BEGIN SUPPLIED MATERIAL
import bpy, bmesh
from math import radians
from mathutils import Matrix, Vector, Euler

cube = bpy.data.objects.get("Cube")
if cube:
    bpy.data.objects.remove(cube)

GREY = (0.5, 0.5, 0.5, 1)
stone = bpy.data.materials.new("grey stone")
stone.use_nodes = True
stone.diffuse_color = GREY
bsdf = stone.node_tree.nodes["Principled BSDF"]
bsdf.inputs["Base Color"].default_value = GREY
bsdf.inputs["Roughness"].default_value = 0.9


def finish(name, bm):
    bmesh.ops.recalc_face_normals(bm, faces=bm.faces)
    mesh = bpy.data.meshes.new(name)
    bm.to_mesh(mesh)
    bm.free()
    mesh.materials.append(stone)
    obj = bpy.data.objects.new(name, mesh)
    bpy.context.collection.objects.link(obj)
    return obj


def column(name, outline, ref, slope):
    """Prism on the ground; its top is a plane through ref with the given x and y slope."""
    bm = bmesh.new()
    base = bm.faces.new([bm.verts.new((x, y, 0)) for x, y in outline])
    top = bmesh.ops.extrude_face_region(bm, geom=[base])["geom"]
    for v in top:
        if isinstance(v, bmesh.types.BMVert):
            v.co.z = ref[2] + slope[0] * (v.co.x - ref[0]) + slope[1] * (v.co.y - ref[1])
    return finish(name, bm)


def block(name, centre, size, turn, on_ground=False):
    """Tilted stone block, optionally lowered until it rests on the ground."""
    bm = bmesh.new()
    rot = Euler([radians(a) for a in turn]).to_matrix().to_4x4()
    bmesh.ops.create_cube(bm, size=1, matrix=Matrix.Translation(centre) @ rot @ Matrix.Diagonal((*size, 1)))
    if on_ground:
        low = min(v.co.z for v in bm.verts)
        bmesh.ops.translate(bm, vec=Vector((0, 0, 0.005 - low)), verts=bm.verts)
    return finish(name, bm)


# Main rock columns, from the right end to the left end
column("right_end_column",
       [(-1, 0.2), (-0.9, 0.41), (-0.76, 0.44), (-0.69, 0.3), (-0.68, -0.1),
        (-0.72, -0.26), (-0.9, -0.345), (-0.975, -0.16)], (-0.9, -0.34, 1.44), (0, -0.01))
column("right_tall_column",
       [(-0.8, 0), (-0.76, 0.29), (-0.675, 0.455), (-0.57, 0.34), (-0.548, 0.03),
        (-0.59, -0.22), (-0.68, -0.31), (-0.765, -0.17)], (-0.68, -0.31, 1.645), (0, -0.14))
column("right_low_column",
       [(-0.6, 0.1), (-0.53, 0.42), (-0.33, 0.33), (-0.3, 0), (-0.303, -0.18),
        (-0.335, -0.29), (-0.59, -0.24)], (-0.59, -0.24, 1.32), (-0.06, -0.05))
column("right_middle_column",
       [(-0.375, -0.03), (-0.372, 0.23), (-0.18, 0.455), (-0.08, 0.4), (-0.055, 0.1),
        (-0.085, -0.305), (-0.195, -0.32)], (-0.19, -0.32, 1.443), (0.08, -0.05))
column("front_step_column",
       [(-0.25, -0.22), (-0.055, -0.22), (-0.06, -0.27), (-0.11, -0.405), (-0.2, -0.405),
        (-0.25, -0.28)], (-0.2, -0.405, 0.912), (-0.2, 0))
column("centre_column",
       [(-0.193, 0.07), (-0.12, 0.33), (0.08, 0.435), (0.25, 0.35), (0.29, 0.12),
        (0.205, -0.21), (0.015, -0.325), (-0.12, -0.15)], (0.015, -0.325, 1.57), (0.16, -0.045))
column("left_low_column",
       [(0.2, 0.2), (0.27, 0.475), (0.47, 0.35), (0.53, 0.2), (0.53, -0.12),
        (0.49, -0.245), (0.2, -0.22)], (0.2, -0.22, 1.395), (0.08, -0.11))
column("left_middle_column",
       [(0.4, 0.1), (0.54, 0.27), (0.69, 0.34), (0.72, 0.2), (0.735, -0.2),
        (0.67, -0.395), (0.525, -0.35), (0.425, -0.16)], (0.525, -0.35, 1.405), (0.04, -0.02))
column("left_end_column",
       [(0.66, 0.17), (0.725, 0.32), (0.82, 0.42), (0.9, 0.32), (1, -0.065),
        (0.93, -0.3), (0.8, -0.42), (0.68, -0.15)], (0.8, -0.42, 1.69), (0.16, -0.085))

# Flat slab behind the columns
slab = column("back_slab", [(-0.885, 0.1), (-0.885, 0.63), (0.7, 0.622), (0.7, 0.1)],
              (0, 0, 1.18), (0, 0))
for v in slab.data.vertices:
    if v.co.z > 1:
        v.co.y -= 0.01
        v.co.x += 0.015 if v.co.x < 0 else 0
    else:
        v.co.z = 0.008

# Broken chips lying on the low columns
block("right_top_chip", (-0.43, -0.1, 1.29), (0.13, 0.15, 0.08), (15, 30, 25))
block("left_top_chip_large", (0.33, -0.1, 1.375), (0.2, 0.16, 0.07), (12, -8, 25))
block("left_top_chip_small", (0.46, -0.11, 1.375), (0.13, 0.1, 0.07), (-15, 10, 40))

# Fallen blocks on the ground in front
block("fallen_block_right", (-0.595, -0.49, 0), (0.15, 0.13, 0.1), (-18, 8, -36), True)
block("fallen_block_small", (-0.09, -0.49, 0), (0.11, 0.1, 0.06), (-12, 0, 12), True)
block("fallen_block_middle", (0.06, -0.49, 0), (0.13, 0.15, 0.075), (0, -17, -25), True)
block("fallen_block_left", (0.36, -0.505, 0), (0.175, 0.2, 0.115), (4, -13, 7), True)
END SUPPLIED MATERIAL
*WHAT YOU ARE ASKED TO DO*
Wherever the word "objects" turns up in the records, copy out the line it is on.

*ANSWER SECTION*
cube = bpy.data.objects.get("Cube")
    bpy.data.objects.remove(cube)
    obj = bpy.data.objects.new(name, mesh)
    bpy.context.collection.objects.link(obj)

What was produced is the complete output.